Saved data entries
★ ★ ★

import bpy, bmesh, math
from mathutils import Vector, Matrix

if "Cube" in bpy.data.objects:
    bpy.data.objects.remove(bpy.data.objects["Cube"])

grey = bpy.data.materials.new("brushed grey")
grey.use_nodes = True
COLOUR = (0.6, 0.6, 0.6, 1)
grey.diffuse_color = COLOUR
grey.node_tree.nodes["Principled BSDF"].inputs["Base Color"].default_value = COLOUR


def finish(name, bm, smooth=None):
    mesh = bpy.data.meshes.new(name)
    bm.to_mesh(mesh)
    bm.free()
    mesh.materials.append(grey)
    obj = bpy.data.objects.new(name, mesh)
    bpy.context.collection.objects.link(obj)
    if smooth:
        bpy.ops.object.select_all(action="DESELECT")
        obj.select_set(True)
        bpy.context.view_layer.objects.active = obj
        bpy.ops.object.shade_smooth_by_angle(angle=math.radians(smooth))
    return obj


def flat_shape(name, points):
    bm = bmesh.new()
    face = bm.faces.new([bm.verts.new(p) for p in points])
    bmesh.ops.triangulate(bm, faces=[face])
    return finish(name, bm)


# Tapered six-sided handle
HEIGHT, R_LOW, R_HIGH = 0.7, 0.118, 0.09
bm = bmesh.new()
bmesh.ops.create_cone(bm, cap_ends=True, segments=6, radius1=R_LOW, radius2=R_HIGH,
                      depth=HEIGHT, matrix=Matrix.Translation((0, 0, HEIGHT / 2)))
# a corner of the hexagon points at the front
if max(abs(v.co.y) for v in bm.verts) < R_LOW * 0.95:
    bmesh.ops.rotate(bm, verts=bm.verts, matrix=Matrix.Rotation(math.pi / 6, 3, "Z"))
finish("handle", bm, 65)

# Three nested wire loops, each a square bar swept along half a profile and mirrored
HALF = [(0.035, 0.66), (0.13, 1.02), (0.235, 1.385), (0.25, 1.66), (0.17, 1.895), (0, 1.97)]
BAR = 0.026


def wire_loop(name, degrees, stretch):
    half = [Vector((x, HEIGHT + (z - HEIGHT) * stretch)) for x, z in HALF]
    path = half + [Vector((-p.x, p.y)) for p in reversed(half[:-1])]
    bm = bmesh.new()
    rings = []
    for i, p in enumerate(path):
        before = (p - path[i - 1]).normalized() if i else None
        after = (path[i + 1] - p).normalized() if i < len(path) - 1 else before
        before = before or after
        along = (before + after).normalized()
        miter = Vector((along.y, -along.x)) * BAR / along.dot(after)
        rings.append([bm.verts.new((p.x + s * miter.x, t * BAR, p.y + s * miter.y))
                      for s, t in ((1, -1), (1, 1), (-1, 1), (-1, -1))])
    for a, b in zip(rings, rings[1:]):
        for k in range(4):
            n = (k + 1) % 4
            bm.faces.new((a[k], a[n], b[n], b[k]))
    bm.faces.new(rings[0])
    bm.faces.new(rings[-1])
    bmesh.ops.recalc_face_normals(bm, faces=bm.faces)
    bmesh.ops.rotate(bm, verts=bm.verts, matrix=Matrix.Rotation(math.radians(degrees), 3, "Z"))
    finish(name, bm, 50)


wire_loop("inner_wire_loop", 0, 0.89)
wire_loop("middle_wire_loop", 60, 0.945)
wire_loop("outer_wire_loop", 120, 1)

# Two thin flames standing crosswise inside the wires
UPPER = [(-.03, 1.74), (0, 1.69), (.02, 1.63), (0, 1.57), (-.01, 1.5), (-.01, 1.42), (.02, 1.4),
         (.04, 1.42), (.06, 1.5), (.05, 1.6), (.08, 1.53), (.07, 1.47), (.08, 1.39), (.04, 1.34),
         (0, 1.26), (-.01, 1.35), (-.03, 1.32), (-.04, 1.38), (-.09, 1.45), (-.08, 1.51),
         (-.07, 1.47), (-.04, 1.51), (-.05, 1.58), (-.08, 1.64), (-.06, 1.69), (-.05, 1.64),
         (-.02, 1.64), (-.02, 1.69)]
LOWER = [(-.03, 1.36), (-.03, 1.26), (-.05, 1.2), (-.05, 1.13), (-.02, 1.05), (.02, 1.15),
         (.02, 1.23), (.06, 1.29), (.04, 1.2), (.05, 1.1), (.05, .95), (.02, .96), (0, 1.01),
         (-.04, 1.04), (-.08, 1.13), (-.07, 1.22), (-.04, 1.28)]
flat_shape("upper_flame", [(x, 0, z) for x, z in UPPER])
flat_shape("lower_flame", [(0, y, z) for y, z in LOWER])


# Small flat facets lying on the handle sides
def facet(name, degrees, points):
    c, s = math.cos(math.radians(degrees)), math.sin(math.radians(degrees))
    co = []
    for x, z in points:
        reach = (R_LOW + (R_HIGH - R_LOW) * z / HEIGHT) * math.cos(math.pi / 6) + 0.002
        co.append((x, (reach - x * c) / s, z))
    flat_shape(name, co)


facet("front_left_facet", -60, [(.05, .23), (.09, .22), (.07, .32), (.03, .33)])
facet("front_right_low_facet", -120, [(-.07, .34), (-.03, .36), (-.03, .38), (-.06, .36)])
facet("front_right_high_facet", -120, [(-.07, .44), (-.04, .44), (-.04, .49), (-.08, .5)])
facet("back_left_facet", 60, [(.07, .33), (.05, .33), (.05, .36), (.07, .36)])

★ ★ ★

Task prompt
What you should produce is an exact copy of the records above.

Written reply
import bpy, bmesh, math
from mathutils import Vector, Matrix

if "Cube" in bpy.data.objects:
    bpy.data.objects.remove(bpy.data.objects["Cube"])

grey = bpy.data.materials.new("brushed grey")
grey.use_nodes = True
COLOUR = (0.6, 0.6, 0.6, 1)
grey.diffuse_color = COLOUR
grey.node_tree.nodes["Principled BSDF"].inputs["Base Color"].default_value = COLOUR


def finish(name, bm, smooth=None):
    mesh = bpy.data.meshes.new(name)
    bm.to_mesh(mesh)
    bm.free()
    mesh.materials.append(grey)
    obj = bpy.data.objects.new(name, mesh)
    bpy.context.collection.objects.link(obj)
    if smooth:
        bpy.ops.object.select_all(action="DESELECT")
        obj.select_set(True)
        bpy.context.view_layer.objects.active = obj
        bpy.ops.object.shade_smooth_by_angle(angle=math.radians(smooth))
    return obj


def flat_shape(name, points):
    bm = bmesh.new()
    face = bm.faces.new([bm.verts.new(p) for p in points])
    bmesh.ops.triangulate(bm, faces=[face])
    return finish(name, bm)


# Tapered six-sided handle
HEIGHT, R_LOW, R_HIGH = 0.7, 0.118, 0.09
bm = bmesh.new()
bmesh.ops.create_cone(bm, cap_ends=True, segments=6, radius1=R_LOW, radius2=R_HIGH,
                      depth=HEIGHT, matrix=Matrix.Translation((0, 0, HEIGHT / 2)))
# a corner of the hexagon points at the front
if max(abs(v.co.y) for v in bm.verts) < R_LOW * 0.95:
    bmesh.ops.rotate(bm, verts=bm.verts, matrix=Matrix.Rotation(math.pi / 6, 3, "Z"))
finish("handle", bm, 65)

# Three nested wire loops, each a square bar swept along half a profile and mirrored
HALF = [(0.035, 0.66), (0.13, 1.02), (0.235, 1.385), (0.25, 1.66), (0.17, 1.895), (0, 1.97)]
BAR = 0.026


def wire_loop(name, degrees, stretch):
    half = [Vector((x, HEIGHT + (z - HEIGHT) * stretch)) for x, z in HALF]
    path = half + [Vector((-p.x, p.y)) for p in reversed(half[:-1])]
    bm = bmesh.new()
    rings = []
    for i, p in enumerate(path):
        before = (p - path[i - 1]).normalized() if i else None
        after = (path[i + 1] - p).normalized() if i < len(path) - 1 else before
        before = before or after
        along = (before + after).normalized()
        miter = Vector((along.y, -along.x)) * BAR / along.dot(after)
        rings.append([bm.verts.new((p.x + s * miter.x, t * BAR, p.y + s * miter.y))
                      for s, t in ((1, -1), (1, 1), (-1, 1), (-1, -1))])
    for a, b in zip(rings, rings[1:]):
        for k in range(4):
            n = (k + 1) % 4
            bm.faces.new((a[k], a[n], b[n], b[k]))
    bm.faces.new(rings[0])
    bm.faces.new(rings[-1])
    bmesh.ops.recalc_face_normals(bm, faces=bm.faces)
    bmesh.ops.rotate(bm, verts=bm.verts, matrix=Matrix.Rotation(math.radians(degrees), 3, "Z"))
    finish(name, bm, 50)


wire_loop("inner_wire_loop", 0, 0.89)
wire_loop("middle_wire_loop", 60, 0.945)
wire_loop("outer_wire_loop", 120, 1)

# Two thin flames standing crosswise inside the wires
UPPER = [(-.03, 1.74), (0, 1.69), (.02, 1.63), (0, 1.57), (-.01, 1.5), (-.01, 1.42), (.02, 1.4),
         (.04, 1.42), (.06, 1.5), (.05, 1.6), (.08, 1.53), (.07, 1.47), (.08, 1.39), (.04, 1.34),
         (0, 1.26), (-.01, 1.35), (-.03, 1.32), (-.04, 1.38), (-.09, 1.45), (-.08, 1.51),
         (-.07, 1.47), (-.04, 1.51), (-.05, 1.58), (-.08, 1.64), (-.06, 1.69), (-.05, 1.64),
         (-.02, 1.64), (-.02, 1.69)]
LOWER = [(-.03, 1.36), (-.03, 1.26), (-.05, 1.2), (-.05, 1.13), (-.02, 1.05), (.02, 1.15),
         (.02, 1.23), (.06, 1.29), (.04, 1.2), (.05, 1.1), (.05, .95), (.02, .96), (0, 1.01),
         (-.04, 1.04), (-.08, 1.13), (-.07, 1.22), (-.04, 1.28)]
flat_shape("upper_flame", [(x, 0, z) for x, z in UPPER])
flat_shape("lower_flame", [(0, y, z) for y, z in LOWER])


# Small flat facets lying on the handle sides
def facet(name, degrees, points):
    c, s = math.cos(math.radians(degrees)), math.sin(math.radians(degrees))
    co = []
    for x, z in points:
        reach = (R_LOW + (R_HIGH - R_LOW) * z / HEIGHT) * math.cos(math.pi / 6) + 0.002
        co.append((x, (reach - x * c) / s, z))
    flat_shape(name, co)


facet("front_left_facet", -60, [(.05, .23), (.09, .22), (.07, .32), (.03, .33)])
facet("front_right_low_facet", -120, [(-.07, .34), (-.03, .36), (-.03, .38), (-.06, .36)])
facet("front_right_high_facet", -120, [(-.07, .44), (-.04, .44), (-.04, .49), (-.08, .5)])
facet("back_left_facet", 60, [(.07, .33), (.05, .33), (.05, .36), (.07, .36)])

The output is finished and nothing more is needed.